(Saved data entries)
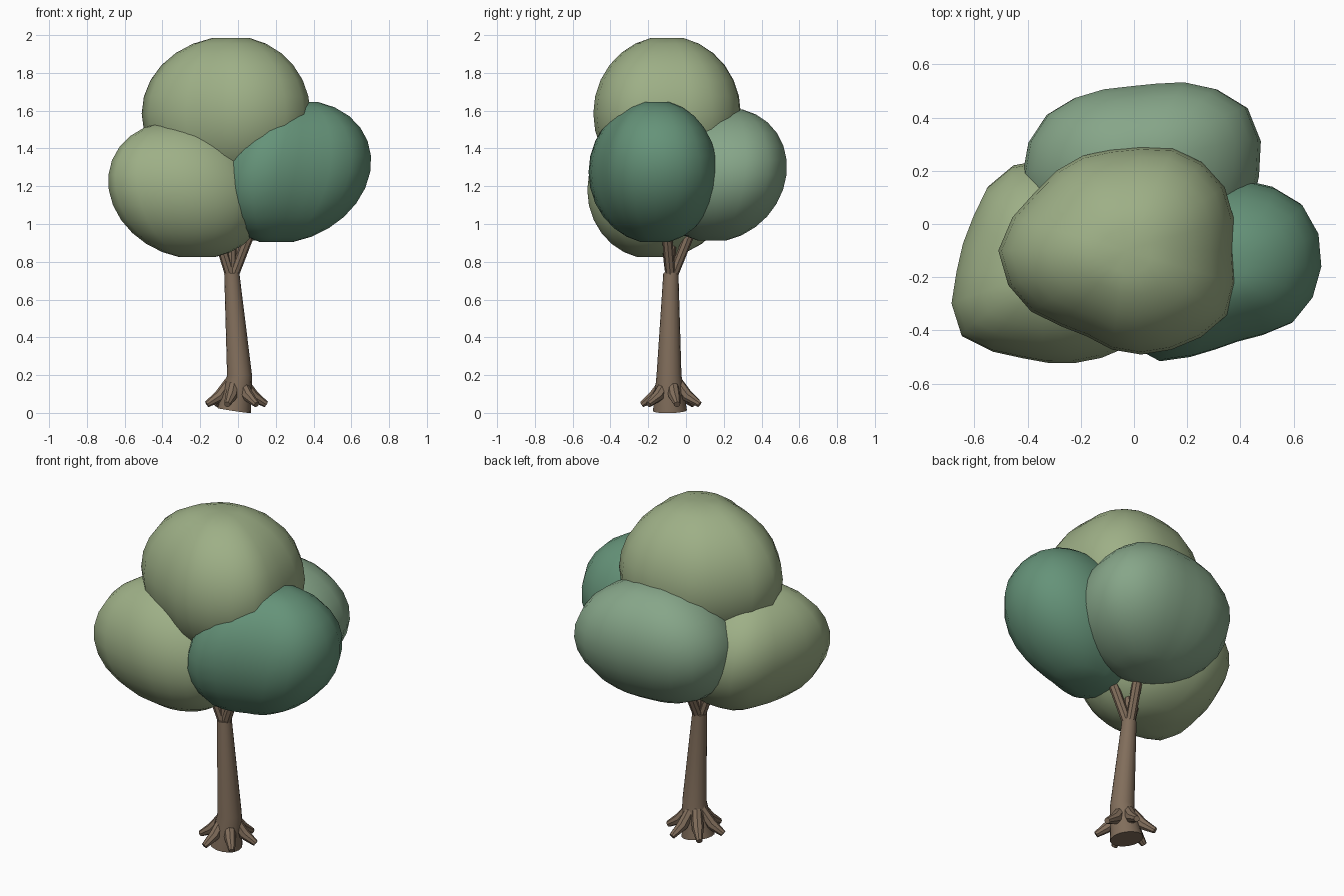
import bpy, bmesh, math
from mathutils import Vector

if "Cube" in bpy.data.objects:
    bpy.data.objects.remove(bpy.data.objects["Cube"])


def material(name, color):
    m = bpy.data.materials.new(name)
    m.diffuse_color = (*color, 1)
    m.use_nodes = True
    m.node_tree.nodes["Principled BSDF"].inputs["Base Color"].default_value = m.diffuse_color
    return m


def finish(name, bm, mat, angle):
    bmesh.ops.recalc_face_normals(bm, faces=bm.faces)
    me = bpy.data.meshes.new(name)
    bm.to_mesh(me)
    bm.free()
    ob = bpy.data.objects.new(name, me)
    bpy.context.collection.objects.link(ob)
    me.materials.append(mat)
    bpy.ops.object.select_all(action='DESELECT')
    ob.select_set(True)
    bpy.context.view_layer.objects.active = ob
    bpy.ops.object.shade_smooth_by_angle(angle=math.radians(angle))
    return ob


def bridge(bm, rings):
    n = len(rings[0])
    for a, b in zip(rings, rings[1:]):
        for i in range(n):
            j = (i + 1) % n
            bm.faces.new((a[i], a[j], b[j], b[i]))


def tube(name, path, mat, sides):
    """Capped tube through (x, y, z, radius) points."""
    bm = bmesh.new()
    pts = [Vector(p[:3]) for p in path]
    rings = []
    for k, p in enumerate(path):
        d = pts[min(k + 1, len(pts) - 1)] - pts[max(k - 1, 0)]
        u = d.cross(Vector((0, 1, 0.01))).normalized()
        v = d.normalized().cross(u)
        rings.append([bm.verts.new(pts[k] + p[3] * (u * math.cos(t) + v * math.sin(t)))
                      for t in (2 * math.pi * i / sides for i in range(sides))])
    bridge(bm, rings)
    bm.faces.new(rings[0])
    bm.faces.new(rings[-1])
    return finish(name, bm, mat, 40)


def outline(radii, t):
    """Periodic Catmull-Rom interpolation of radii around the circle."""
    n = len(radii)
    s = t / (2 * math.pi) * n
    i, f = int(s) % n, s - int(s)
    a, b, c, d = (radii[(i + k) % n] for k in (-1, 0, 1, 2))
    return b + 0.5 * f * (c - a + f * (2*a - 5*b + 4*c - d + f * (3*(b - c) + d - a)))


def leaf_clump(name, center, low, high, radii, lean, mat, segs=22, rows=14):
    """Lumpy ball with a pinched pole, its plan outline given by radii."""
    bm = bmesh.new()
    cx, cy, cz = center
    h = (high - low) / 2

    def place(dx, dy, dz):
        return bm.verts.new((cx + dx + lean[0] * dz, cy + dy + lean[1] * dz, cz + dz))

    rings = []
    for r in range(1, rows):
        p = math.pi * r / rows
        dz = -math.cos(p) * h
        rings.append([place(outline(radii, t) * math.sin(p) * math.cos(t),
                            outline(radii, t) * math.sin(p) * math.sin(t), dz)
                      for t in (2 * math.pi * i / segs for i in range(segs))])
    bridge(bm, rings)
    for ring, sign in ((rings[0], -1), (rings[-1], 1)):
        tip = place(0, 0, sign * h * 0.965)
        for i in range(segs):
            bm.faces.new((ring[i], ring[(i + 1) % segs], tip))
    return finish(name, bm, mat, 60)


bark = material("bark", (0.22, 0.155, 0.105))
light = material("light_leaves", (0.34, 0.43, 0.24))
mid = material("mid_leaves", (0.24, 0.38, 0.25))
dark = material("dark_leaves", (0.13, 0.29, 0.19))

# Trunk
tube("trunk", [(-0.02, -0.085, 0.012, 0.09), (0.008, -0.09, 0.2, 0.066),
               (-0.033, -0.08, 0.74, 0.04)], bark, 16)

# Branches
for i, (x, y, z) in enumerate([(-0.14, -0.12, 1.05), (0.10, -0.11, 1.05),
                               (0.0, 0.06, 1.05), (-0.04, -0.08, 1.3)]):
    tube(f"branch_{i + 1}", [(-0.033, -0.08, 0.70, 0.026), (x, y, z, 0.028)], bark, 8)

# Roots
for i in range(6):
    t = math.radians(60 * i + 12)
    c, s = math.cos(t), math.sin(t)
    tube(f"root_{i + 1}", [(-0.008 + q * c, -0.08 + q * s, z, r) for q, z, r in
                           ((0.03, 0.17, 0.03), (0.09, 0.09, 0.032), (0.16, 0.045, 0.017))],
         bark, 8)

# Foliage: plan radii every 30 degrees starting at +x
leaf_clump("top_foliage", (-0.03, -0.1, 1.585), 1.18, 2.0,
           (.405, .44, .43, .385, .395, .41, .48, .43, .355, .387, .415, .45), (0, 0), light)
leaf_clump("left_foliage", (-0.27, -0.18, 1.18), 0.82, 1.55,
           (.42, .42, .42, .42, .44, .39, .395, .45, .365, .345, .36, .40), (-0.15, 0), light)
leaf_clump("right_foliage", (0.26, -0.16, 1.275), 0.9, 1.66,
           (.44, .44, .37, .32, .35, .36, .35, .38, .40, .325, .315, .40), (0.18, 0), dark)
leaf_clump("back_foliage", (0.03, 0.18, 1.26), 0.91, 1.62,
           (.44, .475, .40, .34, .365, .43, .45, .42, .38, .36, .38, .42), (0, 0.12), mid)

---

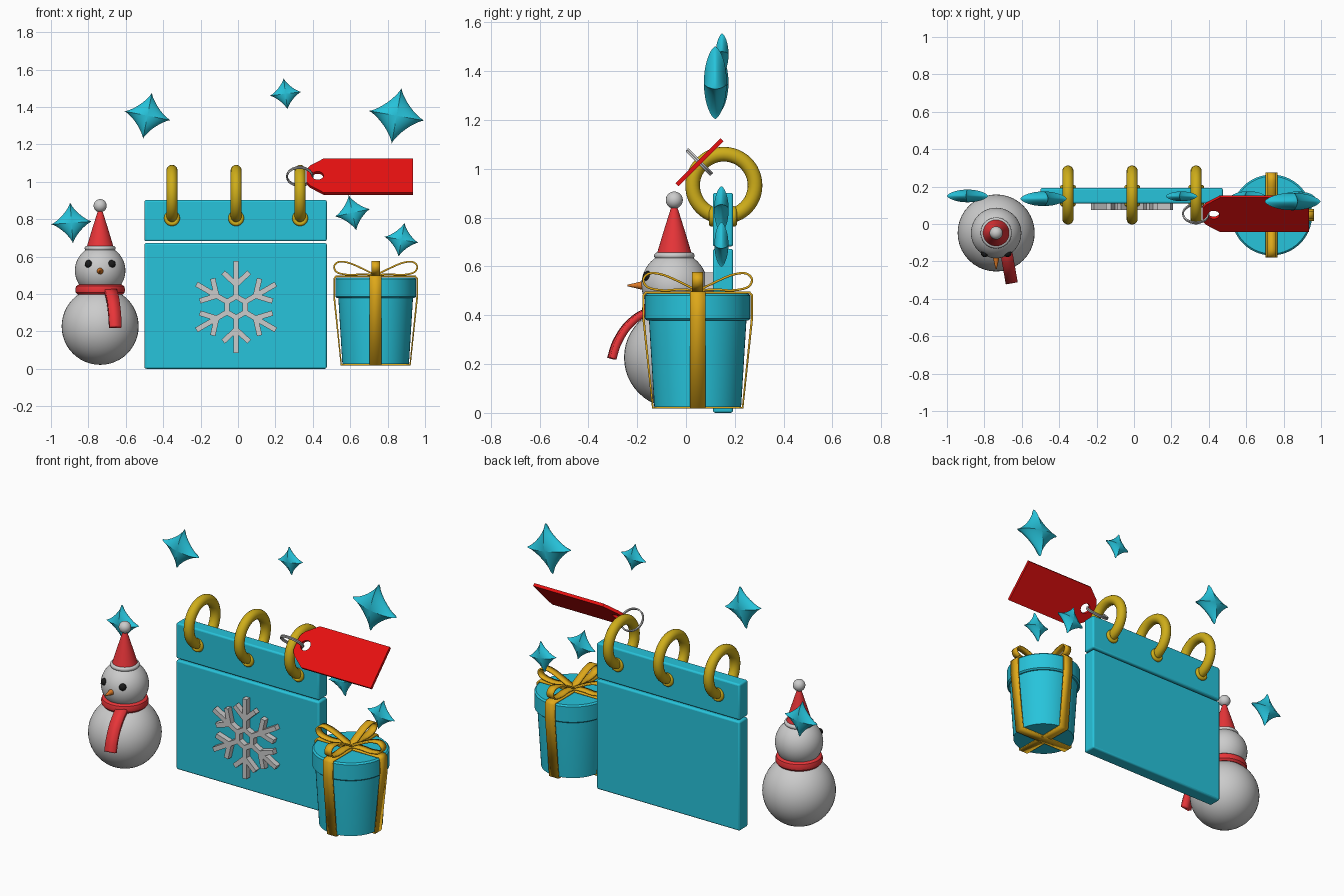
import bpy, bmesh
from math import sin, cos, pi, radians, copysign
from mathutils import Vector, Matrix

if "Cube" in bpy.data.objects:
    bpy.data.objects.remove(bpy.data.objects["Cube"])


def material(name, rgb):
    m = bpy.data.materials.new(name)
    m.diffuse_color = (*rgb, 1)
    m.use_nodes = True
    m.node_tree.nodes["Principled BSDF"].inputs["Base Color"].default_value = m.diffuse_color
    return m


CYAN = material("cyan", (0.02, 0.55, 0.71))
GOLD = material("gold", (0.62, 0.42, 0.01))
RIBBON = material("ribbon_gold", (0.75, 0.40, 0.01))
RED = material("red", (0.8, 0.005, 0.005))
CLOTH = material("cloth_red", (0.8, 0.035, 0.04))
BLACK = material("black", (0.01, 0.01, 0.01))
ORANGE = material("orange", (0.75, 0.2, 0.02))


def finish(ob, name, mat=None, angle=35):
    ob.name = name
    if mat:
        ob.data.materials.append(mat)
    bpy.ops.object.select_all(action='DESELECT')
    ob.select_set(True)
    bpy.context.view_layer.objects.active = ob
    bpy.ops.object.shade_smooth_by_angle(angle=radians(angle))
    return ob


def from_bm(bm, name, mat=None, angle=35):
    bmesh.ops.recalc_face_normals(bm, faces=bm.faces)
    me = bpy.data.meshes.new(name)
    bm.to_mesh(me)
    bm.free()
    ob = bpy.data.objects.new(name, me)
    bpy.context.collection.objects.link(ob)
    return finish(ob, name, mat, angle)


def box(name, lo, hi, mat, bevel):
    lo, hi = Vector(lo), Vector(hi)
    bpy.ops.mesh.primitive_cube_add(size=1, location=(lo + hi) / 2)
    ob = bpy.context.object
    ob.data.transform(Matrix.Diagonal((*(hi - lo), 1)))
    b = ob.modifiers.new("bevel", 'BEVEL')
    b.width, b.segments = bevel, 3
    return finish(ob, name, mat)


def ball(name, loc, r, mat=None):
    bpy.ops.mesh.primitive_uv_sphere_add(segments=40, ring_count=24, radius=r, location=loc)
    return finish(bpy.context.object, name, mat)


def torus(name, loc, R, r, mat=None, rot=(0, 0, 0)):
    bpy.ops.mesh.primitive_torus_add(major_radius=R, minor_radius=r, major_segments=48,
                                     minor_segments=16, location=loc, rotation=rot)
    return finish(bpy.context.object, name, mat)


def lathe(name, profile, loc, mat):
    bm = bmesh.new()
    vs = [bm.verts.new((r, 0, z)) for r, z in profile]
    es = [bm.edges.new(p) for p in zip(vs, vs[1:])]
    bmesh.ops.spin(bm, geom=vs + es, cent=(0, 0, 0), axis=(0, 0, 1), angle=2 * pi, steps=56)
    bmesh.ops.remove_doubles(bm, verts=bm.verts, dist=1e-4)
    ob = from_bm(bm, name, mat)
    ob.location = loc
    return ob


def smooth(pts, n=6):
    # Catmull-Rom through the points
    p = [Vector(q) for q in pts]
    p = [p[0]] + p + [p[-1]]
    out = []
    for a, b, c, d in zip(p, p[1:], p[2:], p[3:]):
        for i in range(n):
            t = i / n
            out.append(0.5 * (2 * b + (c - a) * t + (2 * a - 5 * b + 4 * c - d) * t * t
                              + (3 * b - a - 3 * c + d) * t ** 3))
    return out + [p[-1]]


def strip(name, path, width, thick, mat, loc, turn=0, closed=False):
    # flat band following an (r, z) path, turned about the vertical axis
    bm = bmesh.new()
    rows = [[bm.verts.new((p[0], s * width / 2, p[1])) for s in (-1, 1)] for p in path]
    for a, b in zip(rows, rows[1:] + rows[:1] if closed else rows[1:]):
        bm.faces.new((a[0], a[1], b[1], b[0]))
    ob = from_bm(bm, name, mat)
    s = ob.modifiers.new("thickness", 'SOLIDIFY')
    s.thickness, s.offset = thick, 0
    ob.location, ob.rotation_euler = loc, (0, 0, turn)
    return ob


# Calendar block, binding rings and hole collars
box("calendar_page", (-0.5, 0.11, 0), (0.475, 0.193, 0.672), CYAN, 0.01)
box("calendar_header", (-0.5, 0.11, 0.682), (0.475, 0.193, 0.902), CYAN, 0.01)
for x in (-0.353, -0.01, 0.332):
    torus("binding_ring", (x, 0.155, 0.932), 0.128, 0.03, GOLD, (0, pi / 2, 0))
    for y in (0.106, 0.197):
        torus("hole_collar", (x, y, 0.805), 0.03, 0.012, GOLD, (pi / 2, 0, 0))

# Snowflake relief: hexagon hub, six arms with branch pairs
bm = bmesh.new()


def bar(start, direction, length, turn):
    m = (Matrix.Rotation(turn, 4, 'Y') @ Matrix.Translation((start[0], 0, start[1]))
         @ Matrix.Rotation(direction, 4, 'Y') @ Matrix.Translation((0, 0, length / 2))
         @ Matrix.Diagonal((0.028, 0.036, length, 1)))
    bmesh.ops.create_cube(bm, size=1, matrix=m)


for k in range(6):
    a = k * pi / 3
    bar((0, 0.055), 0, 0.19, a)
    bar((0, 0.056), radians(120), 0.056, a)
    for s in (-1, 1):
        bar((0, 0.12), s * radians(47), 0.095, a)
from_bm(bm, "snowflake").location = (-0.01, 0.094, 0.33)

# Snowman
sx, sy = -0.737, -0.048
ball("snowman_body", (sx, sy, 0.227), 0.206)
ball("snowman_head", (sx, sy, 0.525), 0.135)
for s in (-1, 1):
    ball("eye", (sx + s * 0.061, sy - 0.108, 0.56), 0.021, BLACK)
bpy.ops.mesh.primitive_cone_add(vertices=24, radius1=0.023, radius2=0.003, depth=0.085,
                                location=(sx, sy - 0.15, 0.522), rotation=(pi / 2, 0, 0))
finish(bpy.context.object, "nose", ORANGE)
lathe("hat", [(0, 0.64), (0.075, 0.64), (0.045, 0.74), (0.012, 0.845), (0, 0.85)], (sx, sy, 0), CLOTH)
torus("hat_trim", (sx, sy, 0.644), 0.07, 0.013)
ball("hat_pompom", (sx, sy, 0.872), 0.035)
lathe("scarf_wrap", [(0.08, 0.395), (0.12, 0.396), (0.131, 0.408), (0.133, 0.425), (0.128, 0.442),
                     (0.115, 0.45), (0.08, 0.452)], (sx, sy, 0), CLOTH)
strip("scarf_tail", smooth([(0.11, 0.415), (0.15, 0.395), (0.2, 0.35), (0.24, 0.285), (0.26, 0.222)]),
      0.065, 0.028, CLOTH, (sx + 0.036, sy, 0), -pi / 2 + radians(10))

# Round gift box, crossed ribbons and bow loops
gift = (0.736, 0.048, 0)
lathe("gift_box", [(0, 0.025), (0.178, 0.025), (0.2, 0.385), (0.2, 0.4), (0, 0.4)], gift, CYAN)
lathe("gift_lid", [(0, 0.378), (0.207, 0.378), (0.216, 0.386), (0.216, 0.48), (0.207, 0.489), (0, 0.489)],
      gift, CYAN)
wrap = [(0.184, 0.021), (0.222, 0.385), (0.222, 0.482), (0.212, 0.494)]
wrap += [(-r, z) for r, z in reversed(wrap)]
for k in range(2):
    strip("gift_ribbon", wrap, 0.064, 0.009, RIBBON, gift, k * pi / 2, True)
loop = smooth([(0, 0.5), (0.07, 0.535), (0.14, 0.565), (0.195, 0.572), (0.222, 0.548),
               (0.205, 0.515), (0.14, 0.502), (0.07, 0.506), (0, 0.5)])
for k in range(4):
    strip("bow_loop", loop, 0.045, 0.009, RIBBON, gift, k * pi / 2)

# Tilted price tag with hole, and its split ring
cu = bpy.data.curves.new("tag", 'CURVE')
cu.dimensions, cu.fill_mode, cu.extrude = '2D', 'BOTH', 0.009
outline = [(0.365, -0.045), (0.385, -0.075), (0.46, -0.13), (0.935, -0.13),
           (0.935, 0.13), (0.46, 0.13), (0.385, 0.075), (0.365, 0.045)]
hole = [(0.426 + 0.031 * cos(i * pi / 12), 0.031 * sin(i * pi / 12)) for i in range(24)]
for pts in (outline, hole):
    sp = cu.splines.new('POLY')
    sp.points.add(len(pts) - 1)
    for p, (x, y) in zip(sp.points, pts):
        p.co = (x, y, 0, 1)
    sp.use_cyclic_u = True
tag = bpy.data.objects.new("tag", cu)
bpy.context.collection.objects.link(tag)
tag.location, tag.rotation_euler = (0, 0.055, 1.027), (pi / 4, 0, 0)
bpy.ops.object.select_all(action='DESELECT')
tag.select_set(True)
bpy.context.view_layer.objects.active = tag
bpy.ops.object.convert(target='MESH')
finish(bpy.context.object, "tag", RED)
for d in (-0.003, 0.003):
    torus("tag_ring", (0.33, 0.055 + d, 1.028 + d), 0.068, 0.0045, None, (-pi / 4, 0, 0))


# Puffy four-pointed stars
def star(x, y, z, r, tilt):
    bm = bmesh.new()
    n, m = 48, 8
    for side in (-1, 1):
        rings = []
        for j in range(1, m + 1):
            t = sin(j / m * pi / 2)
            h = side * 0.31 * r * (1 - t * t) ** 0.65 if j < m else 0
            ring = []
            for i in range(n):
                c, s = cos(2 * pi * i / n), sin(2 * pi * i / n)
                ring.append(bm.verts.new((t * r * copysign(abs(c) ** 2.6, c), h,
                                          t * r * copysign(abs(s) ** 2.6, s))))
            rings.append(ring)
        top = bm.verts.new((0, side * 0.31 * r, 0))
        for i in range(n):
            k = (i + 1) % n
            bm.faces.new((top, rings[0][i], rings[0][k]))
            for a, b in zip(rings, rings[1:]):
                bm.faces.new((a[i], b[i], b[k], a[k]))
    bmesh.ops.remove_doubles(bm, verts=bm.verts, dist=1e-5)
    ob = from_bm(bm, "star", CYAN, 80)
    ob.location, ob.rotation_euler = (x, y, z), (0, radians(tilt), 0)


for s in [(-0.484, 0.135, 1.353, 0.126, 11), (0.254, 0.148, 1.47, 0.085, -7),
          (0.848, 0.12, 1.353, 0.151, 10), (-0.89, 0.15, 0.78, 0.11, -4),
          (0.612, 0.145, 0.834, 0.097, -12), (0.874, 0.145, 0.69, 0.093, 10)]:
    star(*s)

• TASK DETAILS: For the lines above, output exactly those from the line containing "m.diffuse_color = (*color, 1)" through the line containing "u = d.cross(Vector((0, 1, 0.01))).normalized()", and skip the others.

• RESULT OF THIS TASK:
    m.diffuse_color = (*color, 1)
    m.use_nodes = True
    m.node_tree.nodes["Principled BSDF"].inputs["Base Color"].default_value = m.diffuse_color
    return m


def finish(name, bm, mat, angle):
    bmesh.ops.recalc_face_normals(bm, faces=bm.faces)
    me = bpy.data.meshes.new(name)
    bm.to_mesh(me)
    bm.free()
    ob = bpy.data.objects.new(name, me)
    bpy.context.collection.objects.link(ob)
    me.materials.append(mat)
    bpy.ops.object.select_all(action='DESELECT')
    ob.select_set(True)
    bpy.context.view_layer.objects.active = ob
    bpy.ops.object.shade_smooth_by_angle(angle=math.radians(angle))
    return ob


def bridge(bm, rings):
    n = len(rings[0])
    for a, b in zip(rings, rings[1:]):
        for i in range(n):
            j = (i + 1) % n
            bm.faces.new((a[i], a[j], b[j], b[i]))


def tube(name, path, mat, sides):
    """Capped tube through (x, y, z, radius) points."""
    bm = bmesh.new()
    pts = [Vector(p[:3]) for p in path]
    rings = []
    for k, p in enumerate(path):
        d = pts[min(k + 1, len(pts) - 1)] - pts[max(k - 1, 0)]
        u = d.cross(Vector((0, 1, 0.01))).normalized()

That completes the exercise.